_What to produce_
In the copy, keep the lines from the first line of the material below through the line containing "foliage, *others = [clump(*c)" exactly as they are, and include no pictures.

_Entries shown_
※ ※ ※
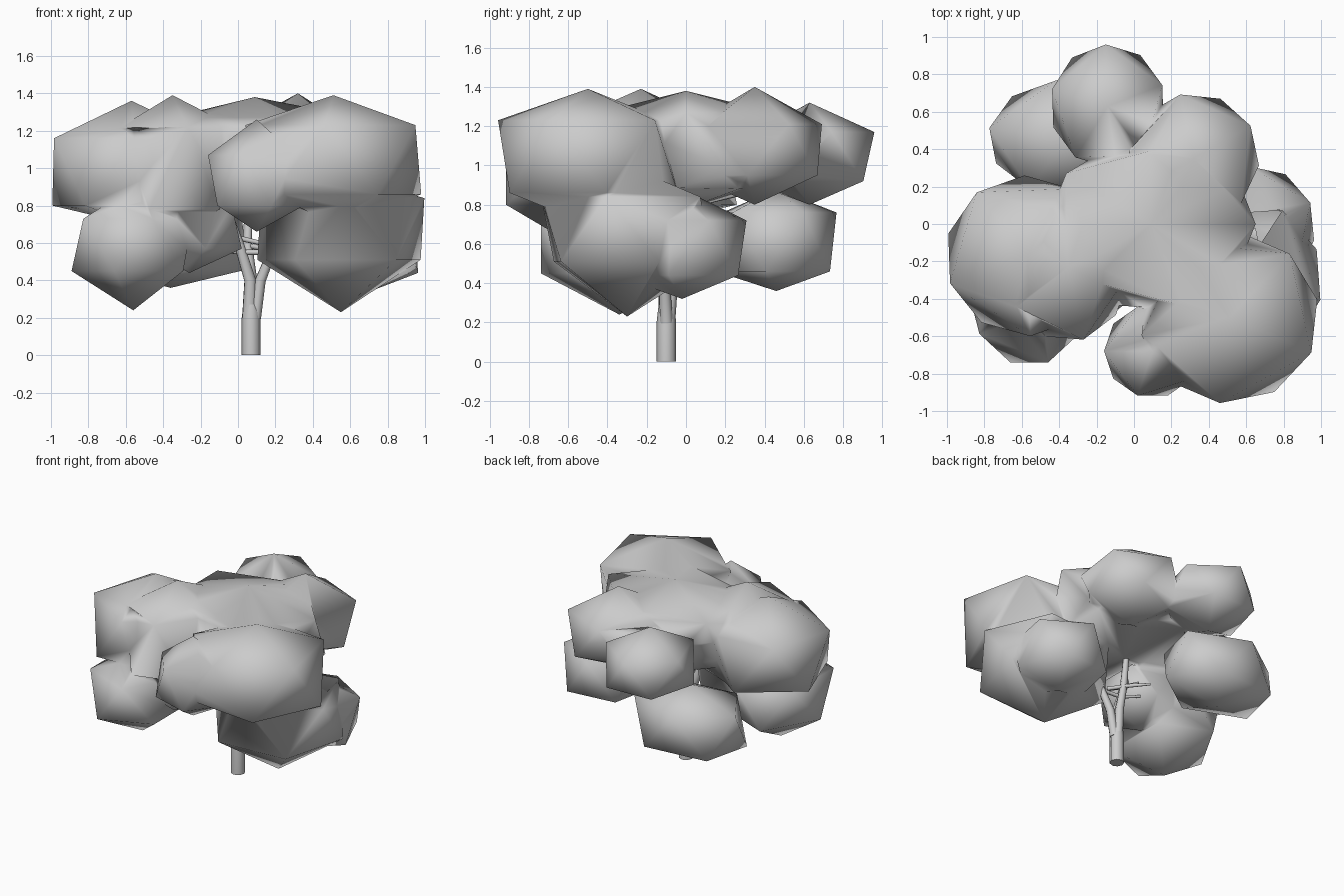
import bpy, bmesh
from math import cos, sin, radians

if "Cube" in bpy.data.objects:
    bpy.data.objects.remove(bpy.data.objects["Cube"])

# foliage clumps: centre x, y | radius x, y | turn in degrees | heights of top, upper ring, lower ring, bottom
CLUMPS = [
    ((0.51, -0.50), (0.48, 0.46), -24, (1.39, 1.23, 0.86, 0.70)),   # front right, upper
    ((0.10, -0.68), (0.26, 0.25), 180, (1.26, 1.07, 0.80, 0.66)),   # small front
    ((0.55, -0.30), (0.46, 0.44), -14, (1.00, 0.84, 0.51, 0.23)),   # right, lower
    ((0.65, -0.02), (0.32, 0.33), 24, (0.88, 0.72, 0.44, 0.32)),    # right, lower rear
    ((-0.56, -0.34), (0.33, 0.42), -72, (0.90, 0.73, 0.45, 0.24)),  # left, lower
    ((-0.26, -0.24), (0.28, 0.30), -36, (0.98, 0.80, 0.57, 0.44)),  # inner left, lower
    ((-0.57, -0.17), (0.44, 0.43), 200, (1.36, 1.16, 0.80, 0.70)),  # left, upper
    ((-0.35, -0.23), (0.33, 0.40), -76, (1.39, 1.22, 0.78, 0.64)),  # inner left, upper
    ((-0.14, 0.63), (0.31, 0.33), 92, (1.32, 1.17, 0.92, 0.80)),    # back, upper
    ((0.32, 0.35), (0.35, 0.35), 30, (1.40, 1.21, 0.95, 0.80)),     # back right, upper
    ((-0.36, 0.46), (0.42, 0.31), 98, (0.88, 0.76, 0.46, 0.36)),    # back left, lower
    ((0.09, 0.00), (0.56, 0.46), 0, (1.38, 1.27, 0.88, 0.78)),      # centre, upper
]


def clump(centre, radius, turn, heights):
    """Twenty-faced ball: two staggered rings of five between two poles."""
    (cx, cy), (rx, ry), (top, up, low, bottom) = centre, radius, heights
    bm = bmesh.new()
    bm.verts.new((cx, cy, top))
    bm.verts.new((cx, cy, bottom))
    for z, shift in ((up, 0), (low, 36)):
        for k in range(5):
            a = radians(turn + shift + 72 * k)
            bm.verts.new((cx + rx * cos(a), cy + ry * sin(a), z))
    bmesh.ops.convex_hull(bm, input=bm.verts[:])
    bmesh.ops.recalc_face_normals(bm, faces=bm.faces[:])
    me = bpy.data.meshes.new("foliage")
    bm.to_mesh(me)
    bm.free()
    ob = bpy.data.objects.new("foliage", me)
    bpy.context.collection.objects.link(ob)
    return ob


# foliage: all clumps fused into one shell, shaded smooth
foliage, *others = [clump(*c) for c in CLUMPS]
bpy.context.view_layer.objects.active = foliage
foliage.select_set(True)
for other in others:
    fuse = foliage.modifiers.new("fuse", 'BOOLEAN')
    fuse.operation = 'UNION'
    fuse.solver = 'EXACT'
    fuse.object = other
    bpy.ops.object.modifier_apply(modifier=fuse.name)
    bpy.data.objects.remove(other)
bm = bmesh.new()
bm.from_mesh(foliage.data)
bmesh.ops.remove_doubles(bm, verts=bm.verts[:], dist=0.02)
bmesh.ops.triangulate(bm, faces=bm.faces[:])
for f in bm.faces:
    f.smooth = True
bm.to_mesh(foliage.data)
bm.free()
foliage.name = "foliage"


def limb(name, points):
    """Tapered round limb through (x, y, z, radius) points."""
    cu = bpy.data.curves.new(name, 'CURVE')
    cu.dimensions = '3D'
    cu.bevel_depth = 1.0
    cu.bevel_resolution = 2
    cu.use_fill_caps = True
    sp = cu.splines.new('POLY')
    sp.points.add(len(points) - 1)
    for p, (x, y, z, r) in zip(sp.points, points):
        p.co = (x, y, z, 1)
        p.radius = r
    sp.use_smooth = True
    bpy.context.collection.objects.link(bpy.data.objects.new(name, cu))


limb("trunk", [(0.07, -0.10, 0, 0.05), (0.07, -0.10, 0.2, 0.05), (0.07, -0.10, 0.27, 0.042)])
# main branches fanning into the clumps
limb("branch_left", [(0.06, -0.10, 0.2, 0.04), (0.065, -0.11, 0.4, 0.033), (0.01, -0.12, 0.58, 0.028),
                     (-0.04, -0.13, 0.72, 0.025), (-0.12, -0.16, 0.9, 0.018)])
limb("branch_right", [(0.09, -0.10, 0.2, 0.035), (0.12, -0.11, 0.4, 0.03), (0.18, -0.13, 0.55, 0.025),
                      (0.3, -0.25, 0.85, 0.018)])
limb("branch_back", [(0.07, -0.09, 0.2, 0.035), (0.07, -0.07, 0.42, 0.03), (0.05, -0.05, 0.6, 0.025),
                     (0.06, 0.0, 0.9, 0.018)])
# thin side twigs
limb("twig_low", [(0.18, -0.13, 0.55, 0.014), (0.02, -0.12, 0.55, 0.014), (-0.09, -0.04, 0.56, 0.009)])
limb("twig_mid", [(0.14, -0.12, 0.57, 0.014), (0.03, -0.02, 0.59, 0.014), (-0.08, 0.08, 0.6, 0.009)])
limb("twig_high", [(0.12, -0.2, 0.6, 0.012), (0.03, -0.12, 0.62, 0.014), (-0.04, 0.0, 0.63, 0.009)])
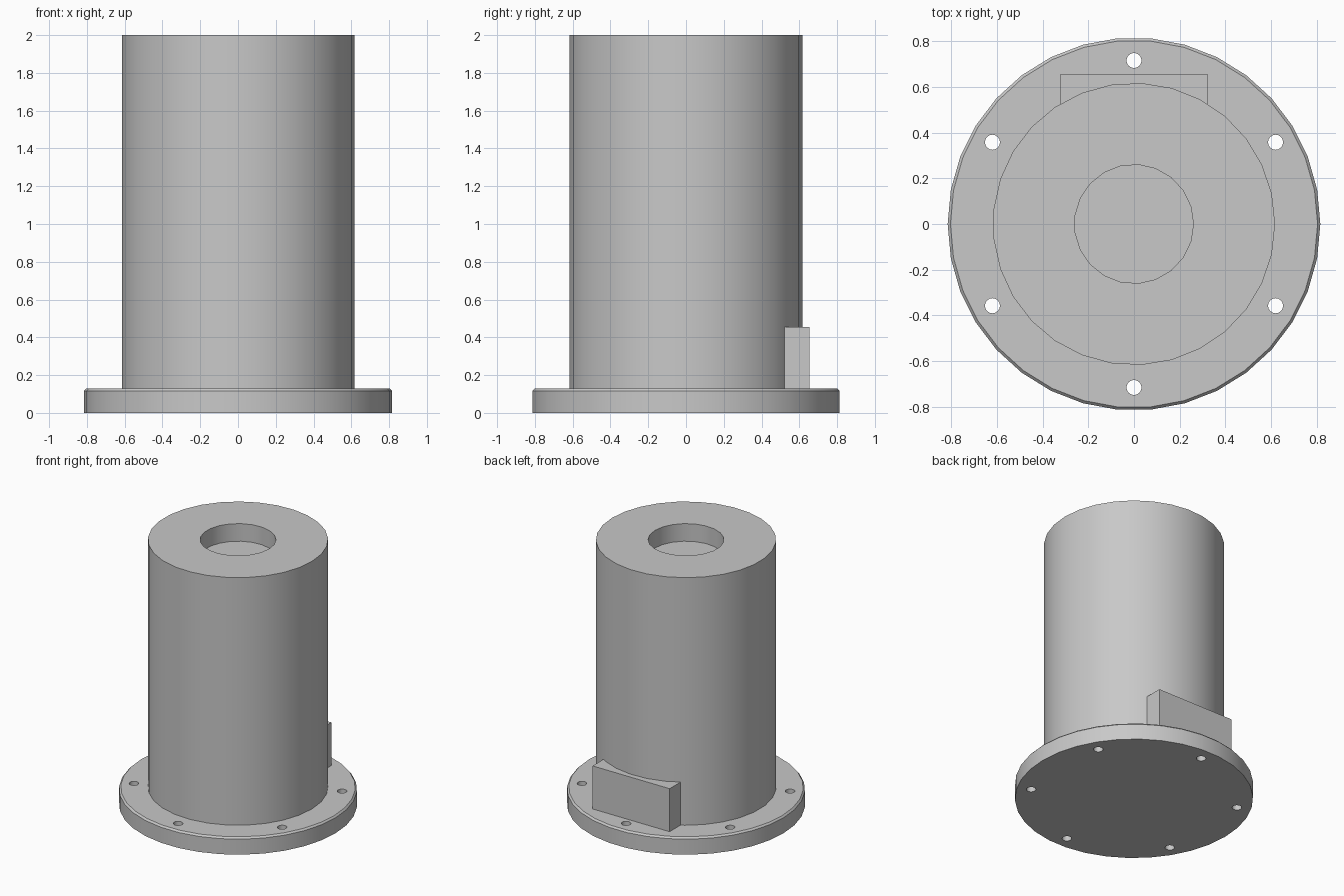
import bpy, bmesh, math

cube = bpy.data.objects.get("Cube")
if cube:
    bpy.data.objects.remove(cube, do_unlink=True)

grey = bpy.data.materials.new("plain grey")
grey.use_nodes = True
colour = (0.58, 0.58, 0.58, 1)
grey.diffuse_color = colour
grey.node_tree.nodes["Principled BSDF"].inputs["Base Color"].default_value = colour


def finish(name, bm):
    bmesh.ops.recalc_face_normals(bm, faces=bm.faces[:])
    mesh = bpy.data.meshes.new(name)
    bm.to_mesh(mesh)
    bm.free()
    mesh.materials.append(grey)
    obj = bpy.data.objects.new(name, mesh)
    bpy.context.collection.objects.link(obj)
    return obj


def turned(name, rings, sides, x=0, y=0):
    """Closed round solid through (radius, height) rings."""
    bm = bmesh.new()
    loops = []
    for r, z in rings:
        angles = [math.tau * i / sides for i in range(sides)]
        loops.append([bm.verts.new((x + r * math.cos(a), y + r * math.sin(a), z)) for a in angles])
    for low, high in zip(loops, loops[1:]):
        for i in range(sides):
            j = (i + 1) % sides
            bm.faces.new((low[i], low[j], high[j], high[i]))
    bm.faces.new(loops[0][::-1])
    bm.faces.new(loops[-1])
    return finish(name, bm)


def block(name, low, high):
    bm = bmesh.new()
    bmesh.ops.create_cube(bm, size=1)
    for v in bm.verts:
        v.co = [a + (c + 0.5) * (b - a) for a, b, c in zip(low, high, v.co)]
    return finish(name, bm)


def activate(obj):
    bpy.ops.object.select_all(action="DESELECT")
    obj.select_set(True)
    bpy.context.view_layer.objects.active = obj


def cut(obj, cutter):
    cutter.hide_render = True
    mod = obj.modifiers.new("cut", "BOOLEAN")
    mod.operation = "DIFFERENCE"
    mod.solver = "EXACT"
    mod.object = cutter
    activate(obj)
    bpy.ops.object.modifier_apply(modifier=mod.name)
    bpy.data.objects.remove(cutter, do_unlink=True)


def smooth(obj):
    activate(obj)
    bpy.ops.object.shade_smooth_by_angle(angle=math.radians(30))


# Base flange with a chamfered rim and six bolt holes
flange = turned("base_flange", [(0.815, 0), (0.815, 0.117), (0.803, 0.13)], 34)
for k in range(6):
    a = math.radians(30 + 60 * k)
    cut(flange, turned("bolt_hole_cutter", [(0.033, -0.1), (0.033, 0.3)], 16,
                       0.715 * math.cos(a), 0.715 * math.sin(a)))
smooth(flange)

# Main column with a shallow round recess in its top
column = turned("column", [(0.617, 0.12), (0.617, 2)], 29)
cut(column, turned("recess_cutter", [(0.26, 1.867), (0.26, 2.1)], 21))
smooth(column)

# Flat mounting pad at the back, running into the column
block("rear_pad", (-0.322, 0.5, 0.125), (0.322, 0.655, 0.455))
※ ※ ※
_Exercise result_
import bpy, bmesh
from math import cos, sin, radians

if "Cube" in bpy.data.objects:
    bpy.data.objects.remove(bpy.data.objects["Cube"])

# foliage clumps: centre x, y | radius x, y | turn in degrees | heights of top, upper ring, lower ring, bottom
CLUMPS = [
    ((0.51, -0.50), (0.48, 0.46), -24, (1.39, 1.23, 0.86, 0.70)),   # front right, upper
    ((0.10, -0.68), (0.26, 0.25), 180, (1.26, 1.07, 0.80, 0.66)),   # small front
    ((0.55, -0.30), (0.46, 0.44), -14, (1.00, 0.84, 0.51, 0.23)),   # right, lower
    ((0.65, -0.02), (0.32, 0.33), 24, (0.88, 0.72, 0.44, 0.32)),    # right, lower rear
    ((-0.56, -0.34), (0.33, 0.42), -72, (0.90, 0.73, 0.45, 0.24)),  # left, lower
    ((-0.26, -0.24), (0.28, 0.30), -36, (0.98, 0.80, 0.57, 0.44)),  # inner left, lower
    ((-0.57, -0.17), (0.44, 0.43), 200, (1.36, 1.16, 0.80, 0.70)),  # left, upper
    ((-0.35, -0.23), (0.33, 0.40), -76, (1.39, 1.22, 0.78, 0.64)),  # inner left, upper
    ((-0.14, 0.63), (0.31, 0.33), 92, (1.32, 1.17, 0.92, 0.80)),    # back, upper
    ((0.32, 0.35), (0.35, 0.35), 30, (1.40, 1.21, 0.95, 0.80)),     # back right, upper
    ((-0.36, 0.46), (0.42, 0.31), 98, (0.88, 0.76, 0.46, 0.36)),    # back left, lower
    ((0.09, 0.00), (0.56, 0.46), 0, (1.38, 1.27, 0.88, 0.78)),      # centre, upper
]


def clump(centre, radius, turn, heights):
    """Twenty-faced ball: two staggered rings of five between two poles."""
    (cx, cy), (rx, ry), (top, up, low, bottom) = centre, radius, heights
    bm = bmesh.new()
    bm.verts.new((cx, cy, top))
    bm.verts.new((cx, cy, bottom))
    for z, shift in ((up, 0), (low, 36)):
        for k in range(5):
            a = radians(turn + shift + 72 * k)
            bm.verts.new((cx + rx * cos(a), cy + ry * sin(a), z))
    bmesh.ops.convex_hull(bm, input=bm.verts[:])
    bmesh.ops.recalc_face_normals(bm, faces=bm.faces[:])
    me = bpy.data.meshes.new("foliage")
    bm.to_mesh(me)
    bm.free()
    ob = bpy.data.objects.new("foliage", me)
    bpy.context.collection.objects.link(ob)
    return ob


# foliage: all clumps fused into one shell, shaded smooth
foliage, *others = [clump(*c) for c in CLUMPS]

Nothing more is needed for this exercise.